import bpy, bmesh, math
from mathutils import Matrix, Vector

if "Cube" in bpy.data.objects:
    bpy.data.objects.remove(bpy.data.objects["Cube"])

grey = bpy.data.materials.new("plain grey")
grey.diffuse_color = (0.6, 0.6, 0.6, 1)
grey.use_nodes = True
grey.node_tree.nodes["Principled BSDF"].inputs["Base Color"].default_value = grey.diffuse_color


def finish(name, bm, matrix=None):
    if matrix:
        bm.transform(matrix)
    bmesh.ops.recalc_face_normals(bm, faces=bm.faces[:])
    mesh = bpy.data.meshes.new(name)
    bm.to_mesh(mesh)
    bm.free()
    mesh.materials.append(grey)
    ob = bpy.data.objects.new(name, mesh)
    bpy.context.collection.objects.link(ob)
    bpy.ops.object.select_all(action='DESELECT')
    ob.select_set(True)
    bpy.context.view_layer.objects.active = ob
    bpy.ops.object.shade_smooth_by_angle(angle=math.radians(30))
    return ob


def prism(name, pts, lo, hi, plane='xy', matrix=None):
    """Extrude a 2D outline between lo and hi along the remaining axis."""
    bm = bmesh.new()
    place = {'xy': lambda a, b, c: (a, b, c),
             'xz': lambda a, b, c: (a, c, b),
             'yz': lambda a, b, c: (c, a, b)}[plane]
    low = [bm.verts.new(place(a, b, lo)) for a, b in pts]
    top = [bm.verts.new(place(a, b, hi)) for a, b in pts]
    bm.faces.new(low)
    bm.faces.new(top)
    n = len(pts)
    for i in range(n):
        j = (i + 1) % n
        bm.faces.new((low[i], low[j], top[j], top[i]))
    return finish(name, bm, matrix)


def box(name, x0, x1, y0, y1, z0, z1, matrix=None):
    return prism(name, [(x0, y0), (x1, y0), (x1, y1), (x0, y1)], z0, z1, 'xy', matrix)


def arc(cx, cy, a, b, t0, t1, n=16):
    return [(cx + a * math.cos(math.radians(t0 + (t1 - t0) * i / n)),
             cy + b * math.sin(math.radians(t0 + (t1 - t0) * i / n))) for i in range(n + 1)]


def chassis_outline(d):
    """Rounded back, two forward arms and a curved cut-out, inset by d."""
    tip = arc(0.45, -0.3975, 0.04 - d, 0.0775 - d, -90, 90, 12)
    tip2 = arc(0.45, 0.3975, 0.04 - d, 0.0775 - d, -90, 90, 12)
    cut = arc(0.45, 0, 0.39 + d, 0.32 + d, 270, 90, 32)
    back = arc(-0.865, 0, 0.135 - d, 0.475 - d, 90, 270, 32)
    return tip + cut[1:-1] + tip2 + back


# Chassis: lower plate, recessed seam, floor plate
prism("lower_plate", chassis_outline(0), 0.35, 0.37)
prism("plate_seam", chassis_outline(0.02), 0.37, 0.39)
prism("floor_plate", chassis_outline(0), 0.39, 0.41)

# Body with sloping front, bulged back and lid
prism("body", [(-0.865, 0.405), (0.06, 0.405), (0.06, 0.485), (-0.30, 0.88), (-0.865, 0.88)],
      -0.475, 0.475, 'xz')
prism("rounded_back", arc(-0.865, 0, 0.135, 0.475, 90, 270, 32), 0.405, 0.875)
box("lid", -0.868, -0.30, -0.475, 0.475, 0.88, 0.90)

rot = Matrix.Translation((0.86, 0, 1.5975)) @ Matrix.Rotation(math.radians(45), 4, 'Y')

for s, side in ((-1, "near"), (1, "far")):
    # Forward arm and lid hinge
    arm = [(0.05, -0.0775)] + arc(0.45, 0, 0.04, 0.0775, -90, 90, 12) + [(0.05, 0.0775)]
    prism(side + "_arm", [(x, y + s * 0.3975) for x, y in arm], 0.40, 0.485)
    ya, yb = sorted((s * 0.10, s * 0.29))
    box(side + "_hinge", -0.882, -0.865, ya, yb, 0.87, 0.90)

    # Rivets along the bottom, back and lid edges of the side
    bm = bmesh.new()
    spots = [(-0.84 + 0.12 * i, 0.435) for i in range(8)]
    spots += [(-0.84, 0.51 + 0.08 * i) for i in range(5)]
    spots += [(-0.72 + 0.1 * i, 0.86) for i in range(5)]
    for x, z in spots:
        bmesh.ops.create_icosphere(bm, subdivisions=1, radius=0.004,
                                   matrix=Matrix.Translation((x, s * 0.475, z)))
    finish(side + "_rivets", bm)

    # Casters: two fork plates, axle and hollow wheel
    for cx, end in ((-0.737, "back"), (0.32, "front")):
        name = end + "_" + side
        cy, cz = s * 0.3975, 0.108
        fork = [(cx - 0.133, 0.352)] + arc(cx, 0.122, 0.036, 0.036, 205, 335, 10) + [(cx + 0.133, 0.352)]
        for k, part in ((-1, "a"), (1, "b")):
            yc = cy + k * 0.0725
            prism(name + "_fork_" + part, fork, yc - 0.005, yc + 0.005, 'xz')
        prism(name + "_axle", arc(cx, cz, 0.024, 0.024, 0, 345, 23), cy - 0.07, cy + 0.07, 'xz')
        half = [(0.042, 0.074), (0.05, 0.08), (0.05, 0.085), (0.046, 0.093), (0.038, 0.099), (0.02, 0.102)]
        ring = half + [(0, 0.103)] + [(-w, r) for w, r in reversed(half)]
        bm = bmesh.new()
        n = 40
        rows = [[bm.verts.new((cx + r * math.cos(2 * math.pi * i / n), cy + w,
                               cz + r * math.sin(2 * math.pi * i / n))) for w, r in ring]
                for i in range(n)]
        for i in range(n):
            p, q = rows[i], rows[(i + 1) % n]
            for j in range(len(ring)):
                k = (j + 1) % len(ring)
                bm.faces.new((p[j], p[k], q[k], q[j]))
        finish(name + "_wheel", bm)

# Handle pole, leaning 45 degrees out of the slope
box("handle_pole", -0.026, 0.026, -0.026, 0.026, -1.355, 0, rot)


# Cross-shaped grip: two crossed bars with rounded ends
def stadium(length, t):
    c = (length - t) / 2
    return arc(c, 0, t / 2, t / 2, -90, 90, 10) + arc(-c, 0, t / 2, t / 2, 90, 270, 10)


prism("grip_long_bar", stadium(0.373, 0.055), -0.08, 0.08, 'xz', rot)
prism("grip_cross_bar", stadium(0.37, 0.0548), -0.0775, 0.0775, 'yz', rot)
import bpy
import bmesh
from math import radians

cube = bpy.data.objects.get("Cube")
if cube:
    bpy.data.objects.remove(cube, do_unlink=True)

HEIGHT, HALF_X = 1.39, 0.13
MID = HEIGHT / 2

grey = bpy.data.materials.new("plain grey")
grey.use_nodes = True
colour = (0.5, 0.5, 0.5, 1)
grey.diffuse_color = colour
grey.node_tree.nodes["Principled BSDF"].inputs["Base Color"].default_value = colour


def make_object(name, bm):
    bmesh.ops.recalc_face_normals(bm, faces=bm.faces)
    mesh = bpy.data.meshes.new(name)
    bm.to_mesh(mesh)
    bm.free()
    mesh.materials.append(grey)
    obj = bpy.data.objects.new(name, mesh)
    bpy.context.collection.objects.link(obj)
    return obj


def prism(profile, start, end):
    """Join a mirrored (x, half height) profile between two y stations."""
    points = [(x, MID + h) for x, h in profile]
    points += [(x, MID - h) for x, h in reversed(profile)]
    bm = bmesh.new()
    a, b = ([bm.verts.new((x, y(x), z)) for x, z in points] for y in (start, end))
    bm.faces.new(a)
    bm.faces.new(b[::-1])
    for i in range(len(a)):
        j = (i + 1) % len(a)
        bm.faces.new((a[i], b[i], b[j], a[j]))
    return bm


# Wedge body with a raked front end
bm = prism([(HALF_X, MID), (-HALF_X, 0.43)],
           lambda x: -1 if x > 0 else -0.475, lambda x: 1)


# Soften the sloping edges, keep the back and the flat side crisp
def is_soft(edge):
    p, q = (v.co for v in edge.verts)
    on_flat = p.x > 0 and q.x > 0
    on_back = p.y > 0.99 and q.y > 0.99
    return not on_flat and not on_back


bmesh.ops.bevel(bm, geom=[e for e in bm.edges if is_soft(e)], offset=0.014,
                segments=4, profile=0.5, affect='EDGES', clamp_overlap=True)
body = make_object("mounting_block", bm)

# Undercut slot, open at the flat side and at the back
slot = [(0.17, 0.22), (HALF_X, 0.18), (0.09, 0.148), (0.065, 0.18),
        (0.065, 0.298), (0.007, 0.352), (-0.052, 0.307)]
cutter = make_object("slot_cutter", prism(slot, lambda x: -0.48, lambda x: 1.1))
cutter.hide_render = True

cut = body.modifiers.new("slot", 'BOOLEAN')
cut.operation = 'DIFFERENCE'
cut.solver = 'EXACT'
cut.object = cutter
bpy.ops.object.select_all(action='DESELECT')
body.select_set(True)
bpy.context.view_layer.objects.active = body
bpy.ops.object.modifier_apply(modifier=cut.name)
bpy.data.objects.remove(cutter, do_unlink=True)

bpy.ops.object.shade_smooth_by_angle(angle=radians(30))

####################

Please copy exactly, and only, the lines from the line containing "lambda x: 1.1))" through the last line of the records, with both ends included.

cutter = make_object("slot_cutter", prism(slot, lambda x: -0.48, lambda x: 1.1))
cutter.hide_render = True

cut = body.modifiers.new("slot", 'BOOLEAN')
cut.operation = 'DIFFERENCE'
cut.solver = 'EXACT'
cut.object = cutter
bpy.ops.object.select_all(action='DESELECT')
body.select_set(True)
bpy.context.view_layer.objects.active = body
bpy.ops.object.modifier_apply(modifier=cut.name)
bpy.data.objects.remove(cutter, do_unlink=True)

bpy.ops.object.shade_smooth_by_angle(angle=radians(30))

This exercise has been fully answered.